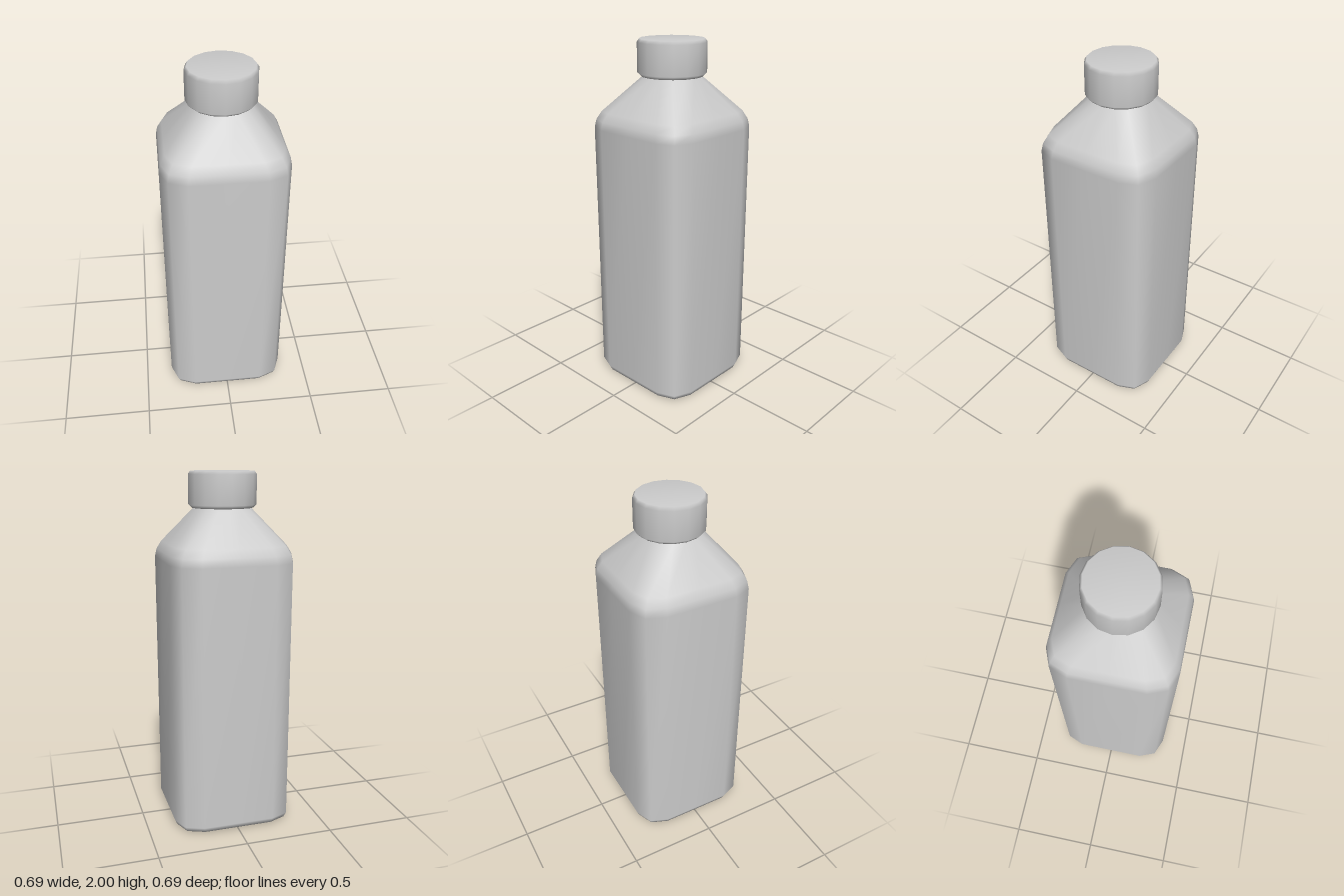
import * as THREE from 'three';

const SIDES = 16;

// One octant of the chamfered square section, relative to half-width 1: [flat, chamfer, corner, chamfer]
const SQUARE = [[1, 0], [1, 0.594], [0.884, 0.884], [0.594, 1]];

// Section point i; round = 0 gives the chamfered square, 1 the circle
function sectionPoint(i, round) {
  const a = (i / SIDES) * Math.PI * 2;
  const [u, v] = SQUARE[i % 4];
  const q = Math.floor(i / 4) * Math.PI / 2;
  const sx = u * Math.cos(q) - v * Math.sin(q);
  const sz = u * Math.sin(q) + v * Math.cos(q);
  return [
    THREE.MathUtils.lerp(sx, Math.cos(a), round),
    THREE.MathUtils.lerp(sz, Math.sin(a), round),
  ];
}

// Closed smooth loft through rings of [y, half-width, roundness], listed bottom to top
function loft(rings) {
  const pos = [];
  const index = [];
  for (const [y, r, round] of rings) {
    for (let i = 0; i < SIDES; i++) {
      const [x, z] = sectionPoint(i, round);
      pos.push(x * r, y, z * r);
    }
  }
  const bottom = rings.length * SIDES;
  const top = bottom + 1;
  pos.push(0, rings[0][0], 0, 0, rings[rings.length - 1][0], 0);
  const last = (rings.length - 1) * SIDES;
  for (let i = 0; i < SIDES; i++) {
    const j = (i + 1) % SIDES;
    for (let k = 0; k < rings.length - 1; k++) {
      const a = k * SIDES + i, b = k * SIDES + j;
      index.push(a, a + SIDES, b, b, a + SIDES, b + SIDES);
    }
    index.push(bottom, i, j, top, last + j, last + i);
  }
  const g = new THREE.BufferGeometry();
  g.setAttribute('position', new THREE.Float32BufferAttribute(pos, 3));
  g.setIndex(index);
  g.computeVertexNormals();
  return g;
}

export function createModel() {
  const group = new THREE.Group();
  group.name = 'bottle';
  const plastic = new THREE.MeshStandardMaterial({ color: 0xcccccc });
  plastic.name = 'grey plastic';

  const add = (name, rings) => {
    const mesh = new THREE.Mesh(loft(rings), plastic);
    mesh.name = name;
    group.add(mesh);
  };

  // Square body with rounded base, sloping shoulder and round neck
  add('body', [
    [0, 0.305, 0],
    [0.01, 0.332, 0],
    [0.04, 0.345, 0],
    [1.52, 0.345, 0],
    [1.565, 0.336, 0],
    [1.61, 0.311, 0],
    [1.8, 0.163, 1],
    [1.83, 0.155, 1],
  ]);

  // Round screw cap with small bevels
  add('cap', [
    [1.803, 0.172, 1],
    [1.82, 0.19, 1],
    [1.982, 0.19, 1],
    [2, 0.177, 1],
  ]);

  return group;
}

* * * * *

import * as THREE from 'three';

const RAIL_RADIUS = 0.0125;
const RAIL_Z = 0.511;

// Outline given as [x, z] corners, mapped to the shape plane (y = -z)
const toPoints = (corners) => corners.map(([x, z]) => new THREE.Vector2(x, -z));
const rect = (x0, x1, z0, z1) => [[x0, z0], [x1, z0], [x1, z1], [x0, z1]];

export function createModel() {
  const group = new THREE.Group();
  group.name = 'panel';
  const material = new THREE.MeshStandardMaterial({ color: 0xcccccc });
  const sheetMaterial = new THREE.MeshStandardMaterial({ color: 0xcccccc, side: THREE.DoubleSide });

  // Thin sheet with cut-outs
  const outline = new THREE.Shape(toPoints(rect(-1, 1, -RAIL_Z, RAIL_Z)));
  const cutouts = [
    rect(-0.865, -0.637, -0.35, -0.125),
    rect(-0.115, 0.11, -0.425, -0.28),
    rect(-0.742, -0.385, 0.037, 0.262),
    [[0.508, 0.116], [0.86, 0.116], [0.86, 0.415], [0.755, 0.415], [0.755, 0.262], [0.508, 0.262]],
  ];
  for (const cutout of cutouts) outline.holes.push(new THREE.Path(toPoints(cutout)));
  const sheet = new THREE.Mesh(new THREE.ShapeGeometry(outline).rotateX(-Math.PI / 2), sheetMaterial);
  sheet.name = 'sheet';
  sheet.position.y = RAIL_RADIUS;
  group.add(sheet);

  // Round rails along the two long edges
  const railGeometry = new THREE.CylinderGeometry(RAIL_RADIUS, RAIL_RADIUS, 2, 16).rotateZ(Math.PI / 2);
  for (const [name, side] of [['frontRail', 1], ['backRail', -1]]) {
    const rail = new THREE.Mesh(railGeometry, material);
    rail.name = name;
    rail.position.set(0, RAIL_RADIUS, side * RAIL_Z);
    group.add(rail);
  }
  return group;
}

* * * * *

About this exercise: Each line of the records above that contains the word "Math" should be counted; give the resulting number without further words.

Answer space: 8